    I was simply referring to the fact that social, economic and cultural rights are different in substance and their implementation and not only in the intensity of violations as somebody also noted. I also wanted to suggest that there is an incongruity in argument that, in spite of this group of rights not being equally protected even in Europe (for example in the UK there is simply no “legal” protection for “most economic, social and cultural rights” (please see: Joint Committee on Human Rights, 21st Report: http://www.publications.parliament.uk/pa/jt200304/jtselect/jtrights/183/18305.htm) they should be included in international criminal law. So I do not have choice but to respectfully disagree that the distinction illustrates a “long-refuted assumption” as you state; you state Ms Louise Arbour in support of the claim. Conceptually speaking I agree that the generational analogy makes no sense and that any divisibility is rather harmful. But don’t forget that the classification was first suggested by a politician in 1979. But it also reflected the Western states’ approach to human rights with the implicit prioritisation. More recently, in its Report on Austerity Measures and Economic and Social Rights in 2013 the UN HRHC assessed the impact of austerity on those rights only; so to suggest that the issue had authoritatively been settled and the distinction “refuted” I have to reject.
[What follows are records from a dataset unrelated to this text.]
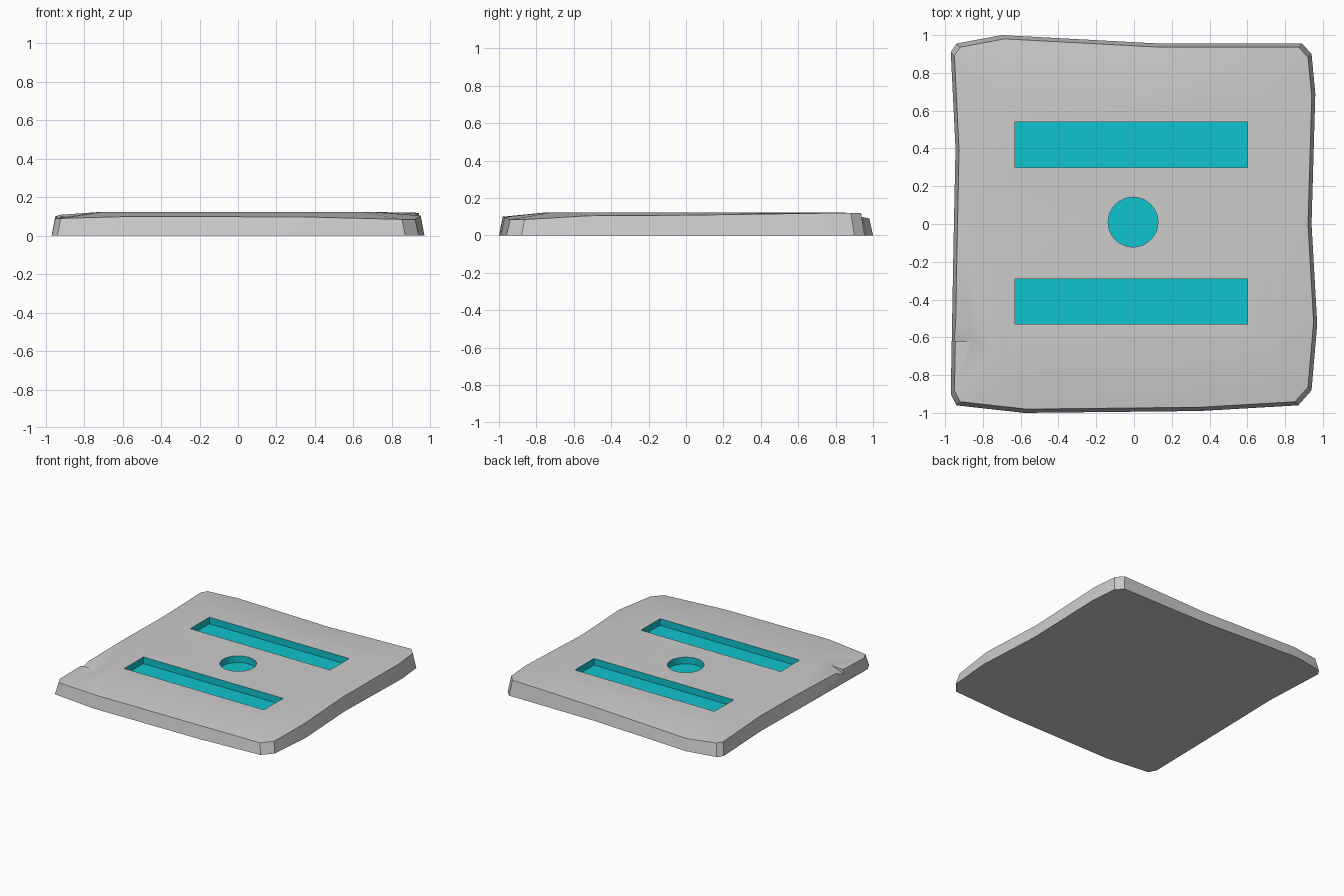
import bpy, bmesh, math

if "Cube" in bpy.data.objects:
    bpy.data.objects.remove(bpy.data.objects["Cube"])

TOP = 0.123

# Irregular slab outline: x, y at the base, and height of the rim
OUTLINE = [(-0.97, 0.91, 0.1), (-0.94, 0.955, 0.1), (-0.7, 1.0, 0.09), (0.14, 0.955, 0.1),
           (0.49, 0.955, 0.11), (0.89, 0.955, 0.12), (0.94, 0.9, 0.12), (0.96, 0.69, 0.118),
           (0.94, 0.0, 0.108), (0.97, -0.53, 0.105), (0.94, -0.88, 0.085), (0.87, -0.96, 0.085),
           (0.35, -0.99, 0.098), (-0.58, -1.0, 0.1), (-0.94, -0.96, 0.09), (-0.97, -0.9, 0.09),
           (-0.955, -0.08, 0.108), (-0.945, 0.4, 0.108)]


def loft(name, rings):
    """Skin a closed solid through rings of equal point count, bottom to top."""
    bm = bmesh.new()
    loops = [[bm.verts.new(p) for p in ring] for ring in rings]
    n = len(loops[0])
    for a, b in zip(loops, loops[1:]):
        for i in range(n):
            j = (i + 1) % n
            bm.faces.new((a[i], a[j], b[j], b[i]))
    bm.faces.new(loops[0])
    bm.faces.new(loops[-1])
    bmesh.ops.recalc_face_normals(bm, faces=bm.faces)
    mesh = bpy.data.meshes.new(name)
    bm.to_mesh(mesh)
    bm.free()
    ob = bpy.data.objects.new(name, mesh)
    bpy.context.collection.objects.link(ob)
    return ob


def prism(name, points, z0, z1):
    return loft(name, [[(x, y, z0) for x, y in points], [(x, y, z1) for x, y in points]])


# Slab: base, tapered rim, gently domed edge and flat centre
slab = loft("stone_slab", [
    [(x, y, 0) for x, y, z in OUTLINE],
    [(x * 0.98, y * 0.98, z) for x, y, z in OUTLINE],
    [(x * 0.75, y * 0.75, TOP) for x, y, z in OUTLINE]])

# Cutters: two bars, a disc and the chipped edge
FLOOR = 0.07
cutters = []
for name, y0, y1 in (("back_bar", 0.3, 0.54), ("front_bar", -0.53, -0.29)):
    cutters.append(prism(name + "_cutter", [(-0.63, y0), (0.6, y0), (0.6, y1), (-0.63, y1)], FLOOR, 0.3))
circle = [(-0.005 + 0.132 * math.cos(math.tau * i / 32), 0.01 + 0.132 * math.sin(math.tau * i / 32))
          for i in range(32)]
cutters.append(prism("disc_cutter", circle, FLOOR, 0.3))
chip = [(-0.82, -0.62, 0.118), (-1.02, -0.466, 0.088), (-1.02, -0.625, 0.035)]
cutters.append(loft("chip_cutter", [chip, [(x, y, 0.3) for x, y, z in chip]]))

bpy.context.view_layer.objects.active = slab
slab.select_set(True)
for cutter in cutters:
    mod = slab.modifiers.new(cutter.name, 'BOOLEAN')
    mod.operation = 'DIFFERENCE'
    mod.solver = 'EXACT'
    mod.object = cutter
    bpy.ops.object.modifier_apply(modifier=mod.name)
for cutter in cutters:
    bpy.data.objects.remove(cutter, do_unlink=True)

# Cyan glow inside the recesses
cyan = bpy.data.materials.new("cyan")
cyan.diffuse_color = (0.005, 0.55, 0.62, 1)
cyan.use_nodes = True
cyan.node_tree.nodes["Principled BSDF"].inputs["Base Color"].default_value = cyan.diffuse_color
slab.data.materials.clear()
slab.data.materials.append(None)
slab.data.materials.append(cyan)
for f in slab.data.polygons:
    c = f.center
    inside = abs(c.x) < 0.65 and abs(c.y) < 0.56 and 0.03 < c.z < TOP - 0.005
    f.material_index = 1 if inside else 0

bpy.ops.object.shade_smooth_by_angle(angle=math.radians(30))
    As far as the “right to self-determination” is concerned (I don’t really see the relevance of making reference to this right in your response, apart from probably intending to expose my misunderstanding by asking if I would categorise this right as “generation zero”!? – surely would not) that particular right would, according to the generational analogy belong to the “third generation” or “groups” rights because of which many, as you know deny the category the status of human rights. And finally, I do not use the generational analogy; as you noted I qualify it with “so-called” descriptor, but thank you for the warning!

  5. Thanks for engaging with the topic. Miroslav, my argument is not that ESCR ‘should be included in international criminal law’ – as Larissa van den Herik cautions, there cannot be any direct ‘transplants’ given that the two bodies of law are very distinct. Rather, my argument is that de lege lata, international criminal law can already engage (and has engaged) with many claims that factually relate to violations of economic, social and cultural rights.
    On the other points of disagreement: In his post, Carsten Stahn makes an important point about the difficulty of the idea of dividing rights into ‘groups’ or categories in the first place – I will elaborate on this tomorrow in my response. happy reading!